→ What is expected:
The lines to extract run from the start of the records through the line with "m.use_nodes = True", both ends included; drop the pictures.
§
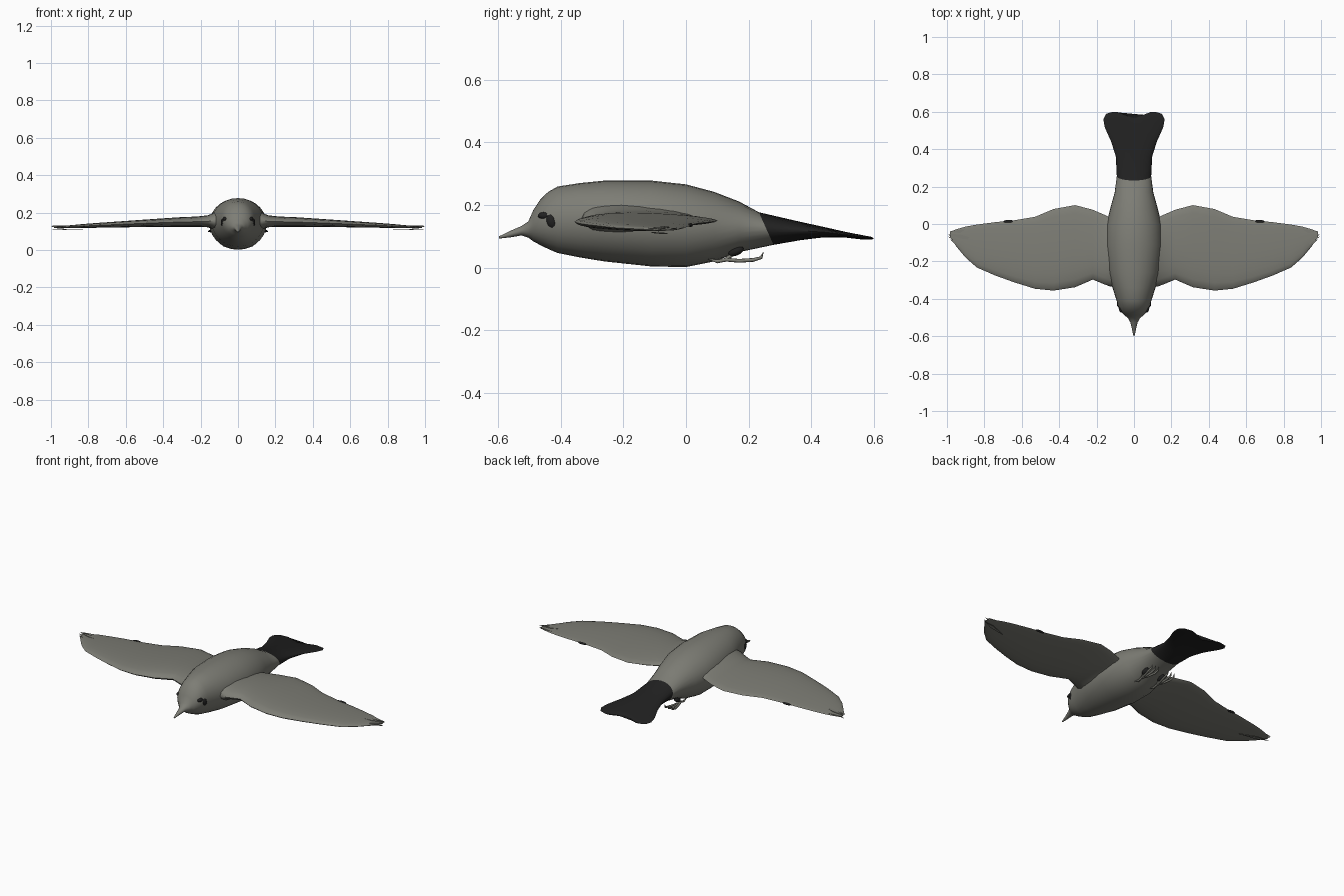
import bpy, bmesh, math
from mathutils import Vector

if "Cube" in bpy.data.objects:
    bpy.data.objects.remove(bpy.data.objects["Cube"])


def material(name, rgb):
    m = bpy.data.materials.new(name)
    m.diffuse_color = (*rgb, 1)
    m.use_nodes = True
    m.node_tree.nodes["Principled BSDF"].inputs["Base Color"].default_value = m.diffuse_color
    return m


GREY = material("grey plumage", (0.205, 0.205, 0.178))
BLACK = material("black plumage", (0.015, 0.015, 0.015))


def finish(name, bm, mats, angle=50):
    bmesh.ops.recalc_face_normals(bm, faces=bm.faces)
    me = bpy.data.meshes.new(name)
    bm.to_mesh(me)
    bm.free()
    for m in mats:
        me.materials.append(m)
    ob = bpy.data.objects.new(name, me)
    bpy.context.collection.objects.link(ob)
    bpy.ops.object.select_all(action='DESELECT')
    ob.select_set(True)
    bpy.context.view_layer.objects.active = ob
    bpy.ops.object.shade_smooth_by_angle(angle=math.radians(angle))
    return ob


def loft(name, rings, mats, dark_from=None):
    """Skin a list of point rings; rings after dark_from use the second material."""
    bm = bmesh.new()
    vr = [[bm.verts.new(p) for p in r] for r in rings]
    n = len(vr[0])
    for i in range(len(vr) - 1):
        for j in range(n):
            k = (j + 1) % n
            f = bm.faces.new((vr[i][j], vr[i][k], vr[i + 1][k], vr[i + 1][j]))
            f.material_index = int(dark_from is not None and i >= dark_from)
    bm.faces.new(vr[0])
    bm.faces.new(vr[-1]).material_index = int(dark_from is not None)
    return finish(name, bm, mats)


def tube(name, pts, radii, mat, n=8):
    """Tapered tube along a path lying roughly along y."""
    pts = [Vector(p) for p in pts]
    rings = []
    for i, p in enumerate(pts):
        d = (pts[min(i + 1, len(pts) - 1)] - pts[max(i - 1, 0)]).normalized()
        u = d.cross(Vector((1, 0, 0))).normalized()
        w = d.cross(u)
        rings.append([p + radii[i] * (u * math.cos(a) + w * math.sin(a))
                      for a in (2 * math.pi * j / n for j in range(n))])
    return loft(name, rings, [mat])


def ball(name, loc, size, mat, tilt=0):
    bm = bmesh.new()
    bmesh.ops.create_uvsphere(bm, u_segments=16, v_segments=10, radius=1)
    c, s = math.cos(tilt), math.sin(tilt)
    for v in bm.verts:
        x, y, z = (v.co[i] * size[i] for i in range(3))
        v.co = Vector(loc) + Vector((x, y * c - z * s, y * s + z * c))
    return finish(name, bm, [mat])


# Body, beak and tail: y, half width, bottom z, top z, shear, tail notch
BODY = [
    (-.597, .004, .093, .100, 0, 0), (-.56, .011, .097, .118, 0, 0),
    (-.525, .020, .103, .133, 0, 0), (-.503, .032, .096, .148, 0, 0),
    (-.487, .053, .084, .185, 0, 0), (-.465, .073, .072, .218, 0, 0),
    (-.44, .084, .060, .242, 0, 0), (-.41, .093, .047, .259, 0, 0),
    (-.34, .115, .033, .270, 0, 0), (-.26, .140, .020, .278, 0, 0),
    (-.11, .153, .004, .278, 0, 0), (0, .148, .002, .266, 0, 0),
    (.09, .125, .020, .242, 0, 0), (.17, .103, .050, .211, 0, 0),
    (.256, .092, .073, .177, .45, 0), (.36, .097, .088, .149, .2, 0),
    (.44, .122, .097, .130, 0, 0), (.51, .156, .096, .114, 0, .006),
    (.545, .164, .092, .106, 0, .014), (.562, .148, .090, .100, 0, .028),
    (.565, .115, .090, .096, 0, .034),
]
rings = []
for y, w, zb, zt, sh, notch in BODY:
    ring = []
    for j in range(28):
        a = 2 * math.pi * j / 28
        x, dz = w * math.cos(a), (zt - zb) / 2 * math.sin(a)
        ring.append((x, y - sh * dz + notch * min(1, abs(x) / .09), (zt + zb) / 2 + dz))
    rings.append(ring)
loft("body_and_tail", rings, [GREY, BLACK], dark_from=14)

# Wing stations: x, leading edge y, trailing edge y, mid z, half thickness
WING = [
    (.09, -.335, .045, .155, .065), (.13, -.333, .035, .155, .048),
    (.16, -.322, .050, .154, .034), (.22, -.297, .076, .152, .029),
    (.315, -.338, .101, .150, .027), (.43, -.356, .080, .146, .023),
    (.53, -.346, .038, .142, .020), (.64, -.312, .020, .137, .017),
    (.74, -.276, .010, .133, .014), (.84, -.233, -.003, .128, .011),
    (.90, -.180, -.014, .125, .008), (.95, -.120, -.028, .122, .006),
    (.985, -.068, -.042, .120, .003),
]
# Wing tip feathers: root x, root y, tip x, tip y, z
FEATHERS = [
    (.85, -.19, .985, -.078, .128), (.84, -.15, .995, -.066, .131),
    (.82, -.09, .998, -.052, .134), (.80, -.04, .990, -.040, .130),
    (.83, -.11, .992, -.059, .114),
]

for side, s in (("left", -1), ("right", 1)):
    rings = []
    for x, le, te, z, h in WING:
        ring = []
        for j in range(20):
            a = 2 * math.pi * j / 20
            c = math.cos(a)
            ring.append((s * x, (le + te) / 2 + (te - le) / 2 * c,
                         z + h * math.sin(a) * (.9 - .3 * c)))
        rings.append(ring)
    loft(side + "_wing", rings, [GREY])

    for i, (x0, y0, x1, y1, z) in enumerate(FEATHERS):
        bm = bmesh.new()
        a, b = Vector((x0, y0, z)), Vector((x1, y1, z - .004))
        side_dir = (b - a).cross(Vector((0, 0, 1))).normalized() * .011
        mid = a.lerp(b, .6)
        vs = [bm.verts.new((s * p.x, p.y, p.z))
              for p in (a, mid - side_dir, b, mid + side_dir)]
        f = bm.faces.new(vs)
        ext = bmesh.ops.extrude_face_region(bm, geom=[f])
        for v in ext['geom']:
            if isinstance(v, bmesh.types.BMVert):
                v.co.z -= .003
        finish(f"{side}_tip_feather_{i + 1}", bm, [GREY], 30)

    # Dark spot on the trailing edge
    ball(side + "_wing_spot", (s * .67, .014, .136), (.028, .008, .006), BLACK)

    # Eye patch with a short streak in front of it
    ball(side + "_eye", (s * .076, -.428, .148), (.016, .018, .026), BLACK, .3)
    ball(side + "_eye_streak", (s * .068, -.449, .166), (.014, .024, .012), BLACK)

    # Tucked foot: dark thigh, grey shank and curled toes
    fx = s * .055
    ball(side + "_thigh", (fx, .16, .052), (.014, .026, .013), BLACK, .4)
    tube(side + "_shank", [(fx, .17, .055), (fx, .145, .040), (fx, .13, .028)],
         [.008, .006, .006], GREY)
    for i, dx in enumerate((-.022, 0, .022)):
        tube(f"{side}_toe_{i + 1}",
             [(fx, .125, .026), (fx + dx * .5, .17, .022), (fx + dx, .215, .025),
              (fx + dx, .240, .032), (fx + dx, .247, .050)],
             [.006, .006, .006, .005, .001], GREY)
    tube(side + "_hind_toe", [(fx, .135, .027), (fx, .10, .020), (fx, .065, .030)],
         [.006, .006, .001], GREY)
§
→ Answer box:
import bpy, bmesh, math
from mathutils import Vector

if "Cube" in bpy.data.objects:
    bpy.data.objects.remove(bpy.data.objects["Cube"])


def material(name, rgb):
    m = bpy.data.materials.new(name)
    m.diffuse_color = (*rgb, 1)
    m.use_nodes = True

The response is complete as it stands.